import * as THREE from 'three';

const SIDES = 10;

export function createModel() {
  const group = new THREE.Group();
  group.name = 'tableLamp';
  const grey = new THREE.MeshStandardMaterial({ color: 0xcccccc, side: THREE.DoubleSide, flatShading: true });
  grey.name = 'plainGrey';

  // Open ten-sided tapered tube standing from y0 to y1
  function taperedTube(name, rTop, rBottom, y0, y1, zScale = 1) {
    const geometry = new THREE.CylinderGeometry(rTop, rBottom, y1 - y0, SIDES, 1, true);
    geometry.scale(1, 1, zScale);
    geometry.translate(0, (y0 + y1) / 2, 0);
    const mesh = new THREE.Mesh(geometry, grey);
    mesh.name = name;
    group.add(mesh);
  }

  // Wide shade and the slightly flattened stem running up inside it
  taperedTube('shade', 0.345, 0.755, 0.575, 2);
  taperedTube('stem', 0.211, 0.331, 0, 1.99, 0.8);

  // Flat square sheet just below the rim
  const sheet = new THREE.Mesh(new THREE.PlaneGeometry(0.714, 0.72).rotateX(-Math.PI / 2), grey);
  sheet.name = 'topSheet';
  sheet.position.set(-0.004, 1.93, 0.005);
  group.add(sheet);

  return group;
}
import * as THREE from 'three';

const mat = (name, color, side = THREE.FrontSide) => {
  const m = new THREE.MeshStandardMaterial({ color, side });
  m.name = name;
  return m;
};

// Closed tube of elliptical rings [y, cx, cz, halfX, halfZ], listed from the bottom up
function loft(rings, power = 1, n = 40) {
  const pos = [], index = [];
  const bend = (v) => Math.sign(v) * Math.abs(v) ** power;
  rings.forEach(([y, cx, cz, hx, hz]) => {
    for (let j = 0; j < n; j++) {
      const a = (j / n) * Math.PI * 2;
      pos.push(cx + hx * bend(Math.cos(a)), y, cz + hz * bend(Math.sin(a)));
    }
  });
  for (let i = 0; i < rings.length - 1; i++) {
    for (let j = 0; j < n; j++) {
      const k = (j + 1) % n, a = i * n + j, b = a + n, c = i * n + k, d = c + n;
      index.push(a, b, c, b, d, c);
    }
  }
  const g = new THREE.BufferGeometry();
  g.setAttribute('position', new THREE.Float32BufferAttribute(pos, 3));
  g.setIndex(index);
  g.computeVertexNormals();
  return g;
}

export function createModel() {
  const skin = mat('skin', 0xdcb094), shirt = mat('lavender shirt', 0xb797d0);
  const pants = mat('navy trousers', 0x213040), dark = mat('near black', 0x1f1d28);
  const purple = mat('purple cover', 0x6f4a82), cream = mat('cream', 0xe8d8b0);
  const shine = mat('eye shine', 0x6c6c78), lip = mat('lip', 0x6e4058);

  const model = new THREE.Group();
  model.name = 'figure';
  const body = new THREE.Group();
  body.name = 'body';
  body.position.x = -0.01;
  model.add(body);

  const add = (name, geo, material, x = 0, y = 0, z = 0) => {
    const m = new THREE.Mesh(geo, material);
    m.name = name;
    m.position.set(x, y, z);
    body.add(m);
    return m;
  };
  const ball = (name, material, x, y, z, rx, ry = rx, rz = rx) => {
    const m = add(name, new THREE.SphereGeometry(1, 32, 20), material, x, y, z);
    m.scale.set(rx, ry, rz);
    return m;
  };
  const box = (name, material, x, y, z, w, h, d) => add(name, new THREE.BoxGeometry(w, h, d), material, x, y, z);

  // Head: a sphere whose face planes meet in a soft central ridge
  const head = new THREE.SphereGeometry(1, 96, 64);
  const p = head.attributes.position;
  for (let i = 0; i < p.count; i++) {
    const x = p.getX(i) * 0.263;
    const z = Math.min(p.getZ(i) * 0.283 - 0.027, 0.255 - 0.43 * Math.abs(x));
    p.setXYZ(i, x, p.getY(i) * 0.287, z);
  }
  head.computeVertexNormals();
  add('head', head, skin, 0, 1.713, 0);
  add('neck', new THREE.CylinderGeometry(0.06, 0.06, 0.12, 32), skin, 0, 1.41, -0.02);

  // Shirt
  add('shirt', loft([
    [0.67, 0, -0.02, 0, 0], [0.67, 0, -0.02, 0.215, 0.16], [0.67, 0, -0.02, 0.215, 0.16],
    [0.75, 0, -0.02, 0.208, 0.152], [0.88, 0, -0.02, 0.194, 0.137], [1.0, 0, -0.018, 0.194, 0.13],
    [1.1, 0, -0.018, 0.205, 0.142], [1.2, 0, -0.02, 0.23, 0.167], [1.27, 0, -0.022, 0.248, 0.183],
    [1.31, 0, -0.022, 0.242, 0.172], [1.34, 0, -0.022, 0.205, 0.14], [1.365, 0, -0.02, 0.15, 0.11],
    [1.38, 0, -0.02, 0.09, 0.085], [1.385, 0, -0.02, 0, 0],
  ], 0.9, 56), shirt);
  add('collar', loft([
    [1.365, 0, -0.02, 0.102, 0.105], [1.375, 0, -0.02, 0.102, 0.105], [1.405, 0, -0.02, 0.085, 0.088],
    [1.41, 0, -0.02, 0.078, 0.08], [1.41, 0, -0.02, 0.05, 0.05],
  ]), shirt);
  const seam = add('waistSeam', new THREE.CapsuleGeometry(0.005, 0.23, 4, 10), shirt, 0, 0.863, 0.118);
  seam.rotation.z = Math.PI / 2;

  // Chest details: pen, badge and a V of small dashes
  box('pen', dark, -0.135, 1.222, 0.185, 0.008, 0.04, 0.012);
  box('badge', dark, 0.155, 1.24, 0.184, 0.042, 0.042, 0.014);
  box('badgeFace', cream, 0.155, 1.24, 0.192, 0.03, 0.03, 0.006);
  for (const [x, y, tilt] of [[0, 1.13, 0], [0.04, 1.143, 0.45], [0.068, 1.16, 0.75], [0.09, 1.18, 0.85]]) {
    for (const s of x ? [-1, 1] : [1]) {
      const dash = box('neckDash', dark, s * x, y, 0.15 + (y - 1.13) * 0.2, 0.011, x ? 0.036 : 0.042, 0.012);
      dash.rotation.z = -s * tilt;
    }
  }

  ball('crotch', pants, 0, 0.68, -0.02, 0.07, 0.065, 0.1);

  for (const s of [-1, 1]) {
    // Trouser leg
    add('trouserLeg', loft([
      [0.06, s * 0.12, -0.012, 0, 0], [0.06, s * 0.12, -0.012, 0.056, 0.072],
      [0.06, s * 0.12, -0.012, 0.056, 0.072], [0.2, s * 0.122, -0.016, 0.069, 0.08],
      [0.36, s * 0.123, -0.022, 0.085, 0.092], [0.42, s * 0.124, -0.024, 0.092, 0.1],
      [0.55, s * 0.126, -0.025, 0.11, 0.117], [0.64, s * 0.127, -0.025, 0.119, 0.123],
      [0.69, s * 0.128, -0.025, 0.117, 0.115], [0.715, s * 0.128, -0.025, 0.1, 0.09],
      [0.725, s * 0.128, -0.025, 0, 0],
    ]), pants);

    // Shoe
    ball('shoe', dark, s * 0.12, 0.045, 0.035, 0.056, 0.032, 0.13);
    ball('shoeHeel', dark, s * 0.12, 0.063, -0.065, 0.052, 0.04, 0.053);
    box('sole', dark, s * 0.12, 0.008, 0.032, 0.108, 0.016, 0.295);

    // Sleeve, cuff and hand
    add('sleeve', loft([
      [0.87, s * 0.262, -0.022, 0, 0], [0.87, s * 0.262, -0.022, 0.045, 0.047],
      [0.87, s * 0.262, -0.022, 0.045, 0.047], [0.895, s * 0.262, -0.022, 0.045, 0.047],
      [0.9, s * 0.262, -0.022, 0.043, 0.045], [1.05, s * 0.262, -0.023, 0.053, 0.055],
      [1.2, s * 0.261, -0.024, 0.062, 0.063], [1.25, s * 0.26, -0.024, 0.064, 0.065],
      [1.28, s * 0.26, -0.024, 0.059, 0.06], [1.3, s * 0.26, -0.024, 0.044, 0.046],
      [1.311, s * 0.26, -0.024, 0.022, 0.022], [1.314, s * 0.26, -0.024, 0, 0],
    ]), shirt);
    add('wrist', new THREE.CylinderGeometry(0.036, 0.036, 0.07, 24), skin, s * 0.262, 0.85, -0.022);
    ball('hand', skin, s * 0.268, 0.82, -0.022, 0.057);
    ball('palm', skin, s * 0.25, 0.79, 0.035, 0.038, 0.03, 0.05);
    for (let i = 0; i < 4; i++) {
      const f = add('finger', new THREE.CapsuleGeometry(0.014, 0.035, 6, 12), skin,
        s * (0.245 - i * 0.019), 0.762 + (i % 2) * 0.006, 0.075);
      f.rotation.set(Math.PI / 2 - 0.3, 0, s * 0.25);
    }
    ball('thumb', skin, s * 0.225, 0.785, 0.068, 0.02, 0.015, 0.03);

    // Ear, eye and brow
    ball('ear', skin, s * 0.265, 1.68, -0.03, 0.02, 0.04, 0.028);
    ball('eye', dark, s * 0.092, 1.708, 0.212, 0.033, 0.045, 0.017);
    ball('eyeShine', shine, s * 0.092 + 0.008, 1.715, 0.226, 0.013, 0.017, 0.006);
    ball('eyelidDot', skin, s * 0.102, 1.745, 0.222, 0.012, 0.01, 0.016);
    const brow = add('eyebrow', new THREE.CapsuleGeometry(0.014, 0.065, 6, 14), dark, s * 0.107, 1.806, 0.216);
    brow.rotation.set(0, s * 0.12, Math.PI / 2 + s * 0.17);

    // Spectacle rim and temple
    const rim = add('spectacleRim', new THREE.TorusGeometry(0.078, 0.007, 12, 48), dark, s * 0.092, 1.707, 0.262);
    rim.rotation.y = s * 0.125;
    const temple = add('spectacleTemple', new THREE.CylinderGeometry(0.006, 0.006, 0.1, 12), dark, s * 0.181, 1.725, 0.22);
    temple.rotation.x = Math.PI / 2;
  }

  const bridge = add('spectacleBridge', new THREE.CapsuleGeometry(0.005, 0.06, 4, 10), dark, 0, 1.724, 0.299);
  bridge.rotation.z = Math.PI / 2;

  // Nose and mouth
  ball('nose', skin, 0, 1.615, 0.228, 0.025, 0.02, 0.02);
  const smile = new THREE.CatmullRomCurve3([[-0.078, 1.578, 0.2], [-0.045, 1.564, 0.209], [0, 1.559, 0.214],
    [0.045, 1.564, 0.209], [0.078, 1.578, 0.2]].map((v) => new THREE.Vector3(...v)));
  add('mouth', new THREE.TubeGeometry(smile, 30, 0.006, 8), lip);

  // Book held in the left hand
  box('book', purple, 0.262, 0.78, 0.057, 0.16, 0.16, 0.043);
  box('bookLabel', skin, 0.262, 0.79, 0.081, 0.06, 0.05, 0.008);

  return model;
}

**Work required**
Return the span of lines in the data above that opens at the line with "sheet.name = 'topSheet';" and closes at the line with "function loft(rings, power", exactly, ends included, nothing else.

**Answer to this task**
  sheet.name = 'topSheet';
  sheet.position.set(-0.004, 1.93, 0.005);
  group.add(sheet);

  return group;
}
import * as THREE from 'three';

const mat = (name, color, side = THREE.FrontSide) => {
  const m = new THREE.MeshStandardMaterial({ color, side });
  m.name = name;
  return m;
};

// Closed tube of elliptical rings [y, cx, cz, halfX, halfZ], listed from the bottom up
function loft(rings, power = 1, n = 40) {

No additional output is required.